As a member scientist of the Box Turtle Advisory Group (BTAG) for the Maryland State Highway Administration during the development of the ICC (Intercounty Connector), I have expert knowledge of the potential damaging effects of a highway construction project, such as the proposed Mid-county Highway Extended (M-83), on wild box turtle populations.
More than 950 box turtles were removed from the footpath of the ICC. That number not only reflects the large area covered by the project and the quality of much of the habitat, but the large number of man hours that went into looking for the turtles, the extensive use of tracking dogs, and the number of field seasons over which the searches went on. The 950 box turtles removed were a small portion of the total number which could have been rescued if more time and financial resources were allocated to the project during mitigation.
|Construction for ICC coordinated with box turtle removal|
photo taken by author
Transfer of turtles from the right-of-way prior to clearing for a roadway can be problematic. Box turtles are secretive, well camouflaged, and difficult to find. Also, adults (which are the only age group likely to be found in significant numbers without the use of trained tracking doges) rarely adjust well to new surroundings and often fail to thrive. There also is the possibility of disease transmission between relocated and resident turtles at the new site.
|Dr. Susan Hagood and her tracking dog Drew looking for|
box turtles for removal prior to ICC construction.
photo taken by author
Building M-83 would reduce and fragment box turtle habitat (which currently is plentiful) with potential major negative consequences for the remaining box turtle population:
- Turtles would be cut off from critical food and water resources, nesting sites, established overwintering sites, and potential mates.
- The creation of more forest edge would increase access to box turtles by predators (especially dogs and raccoons). Also, predators are more likely to destroy turtle nests at or near the habitat edges than in the center of the forest.

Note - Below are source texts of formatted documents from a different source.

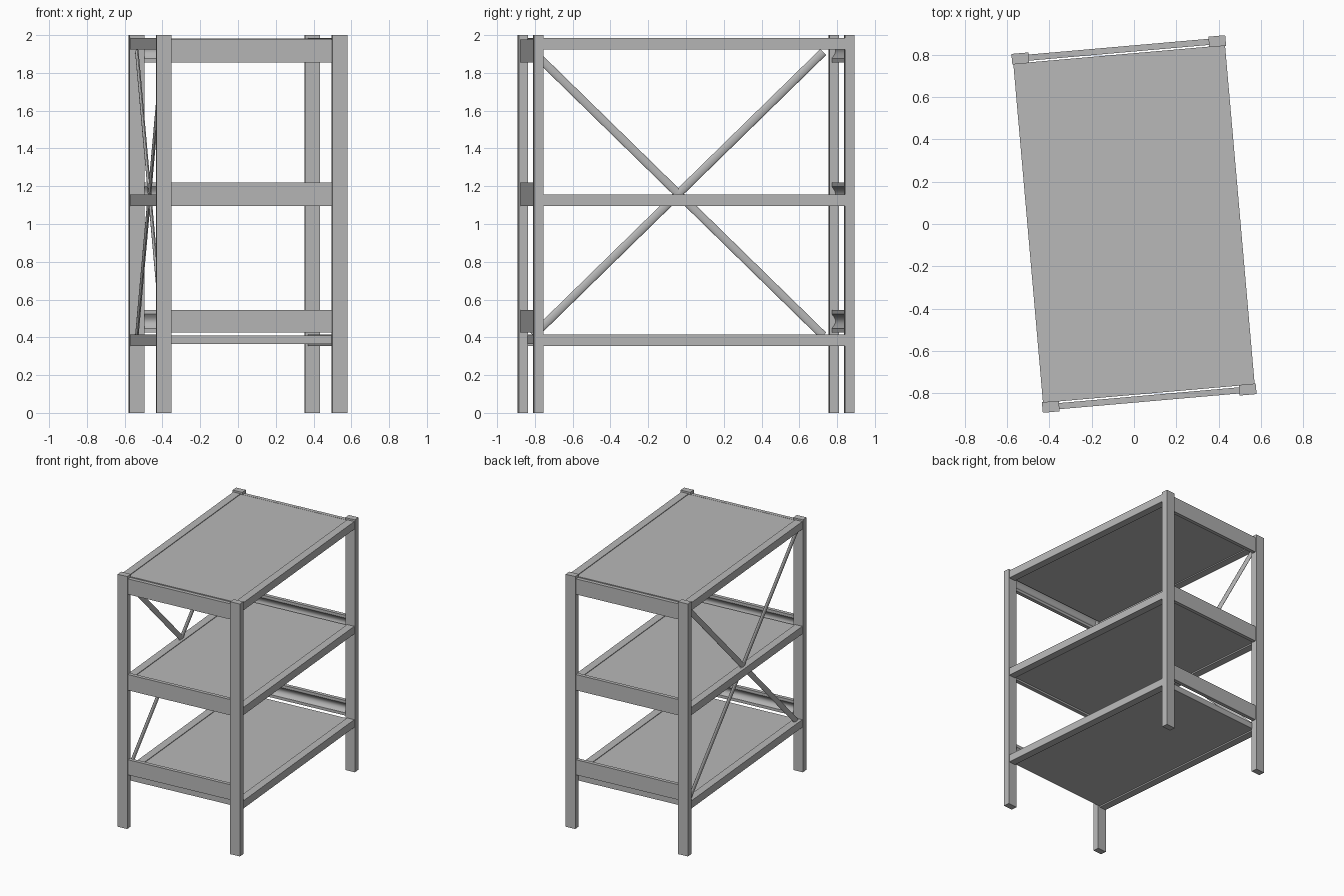
import bpy, bmesh, math
from mathutils import Matrix, Vector

cube = bpy.data.objects.get("Cube")
if cube:
    bpy.data.objects.remove(cube, do_unlink=True)

# Painted steel
steel = bpy.data.materials.new("grey_steel")
steel.use_nodes = True
COLOUR = (0.48, 0.48, 0.48, 1)
steel.diffuse_color = COLOUR
steel.node_tree.nodes["Principled BSDF"].inputs["Base Color"].default_value = COLOUR

# The whole rack stands turned slightly about the vertical
TURN = Matrix.Rotation(math.radians(5), 4, "Z")
HALF_W, HALF_D = 0.467, 0.826
POST_W, POST_D = 0.08, 0.05
BEAM_OUT, BEAM_IN, SHELF_END = 0.502, 0.442, 0.804


def finish(name, bm, smooth=False):
    bmesh.ops.recalc_face_normals(bm, faces=bm.faces)
    mesh = bpy.data.meshes.new(name)
    bm.to_mesh(mesh)
    bm.free()
    mesh.materials.append(steel)
    obj = bpy.data.objects.new(name, mesh)
    bpy.context.collection.objects.link(obj)
    obj.matrix_world = TURN
    if smooth:
        bpy.ops.object.select_all(action="DESELECT")
        obj.select_set(True)
        bpy.context.view_layer.objects.active = obj
        bpy.ops.object.shade_smooth_by_angle(angle=math.radians(35))
    return obj


def box(name, low, high):
    low, high = Vector(low), Vector(high)
    bm = bmesh.new()
    place = Matrix.Translation((low + high) / 2) @ Matrix.Diagonal((*(high - low), 1))
    bmesh.ops.create_cube(bm, size=1, matrix=place)
    finish(name, bm)


def extrude(name, outline, direction, smooth=True):
    bm = bmesh.new()
    face = bm.faces.new([bm.verts.new(p) for p in outline])
    new = bmesh.ops.extrude_face_region(bm, geom=[face])["geom"]
    verts = [v for v in new if isinstance(v, bmesh.types.BMVert)]
    bmesh.ops.translate(bm, verts=verts, vec=direction)
    finish(name, bm, smooth)


# Posts
for fb, sy in (("front", -1), ("back", 1)):
    for lr, sx in (("right", -1), ("left", 1)):
        x, y = sx * HALF_W, sy * HALF_D
        box(f"{fb}_{lr}_post", (x - POST_W / 2, y - POST_D / 2, 0),
            (x + POST_W / 2, y + POST_D / 2, 2))


# End rail: flat outside, hollowed inside between two lips
def end_rail(name, sy, z0, z1):
    outer, lip, hollow = 0.841, 0.812, 0.832
    half = HALF_W - POST_W / 2
    edge = 0.022
    inside = [(lip, z0)]
    for i in range(9):
        t = i / 8
        inside.append((lip + (hollow - lip) * math.sin(math.pi * t),
                       z0 + edge + (z1 - z0 - 2 * edge) * t))
    inside.append((lip, z1))
    profile = inside + [(outer, z1), (outer, z0)]
    extrude(name, [(-half, sy * y, z) for y, z in profile], (2 * half, 0, 0))


# Three levels: shelf panel, side beams and end rails
levels = {"lower": (0.355, 0.425, 0.545),
          "middle": (1.095, 1.095, 1.22),
          "upper": (1.925, 1.855, 1.978)}
for level, (z, rail_low, rail_high) in levels.items():
    box(f"{level}_shelf", (-BEAM_IN, -SHELF_END, z + 0.01), (BEAM_IN, SHELF_END, z + 0.056))
    for lr, sx in (("right", -1), ("left", 1)):
        xs = sorted((sx * BEAM_IN, sx * BEAM_OUT))
        box(f"{level}_{lr}_beam", (xs[0], -SHELF_END, z), (xs[1], SHELF_END, z + 0.061))
    for fb, sy in (("front", -1), ("back", 1)):
        end_rail(f"{level}_{fb}_rail", sy, rail_low, rail_high)

# Crossed braces on one long side, flattened oval section
for name, s in (("rising_brace", 1), ("falling_brace", -1)):
    start = Vector((-0.47, -0.77, 1.16 - s * 0.75))
    end = Vector((-0.47, 0.77, 1.16 + s * 0.75))
    run = end - start
    across = run.normalized().cross(Vector((1, 0, 0)))
    ring = []
    for i in range(16):
        a = math.tau * i / 16
        ring.append(start + across * 0.022 * math.cos(a) + Vector((0.009 * math.sin(a), 0, 0)))
    extrude(name, ring, run)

- Smaller and more slender forest patches (such as M-83 would create) would be subject to more extreme high and low temperatures as well as greater fluctuations in humidity than would larger contiguous forest.
- Box turtles prefer moderate temperature with continuous high humidity. Eggs and young juveniles are particularly vulnerable to desiccation and temperature extremes. Temperature shifts can also change the sex ratio of the developing eggs with unknown consequences to future breeding success of the population.
- More forest edge and a change in the temperature profile in the forest would encourage a negative change in the plant community with which box turtles have evolved and use for food and cover.
|Box Turtle, photo by Colin Barnett|
The Mid-Atlantic Turtle and Tortoise Society (www.matts-turtles.info) is a supporter of the TAME Coalition and opposes building Mid-County Highway Extended (M-83).
At-Large Director, Mid-Atlantic Turtle & Tortoise Society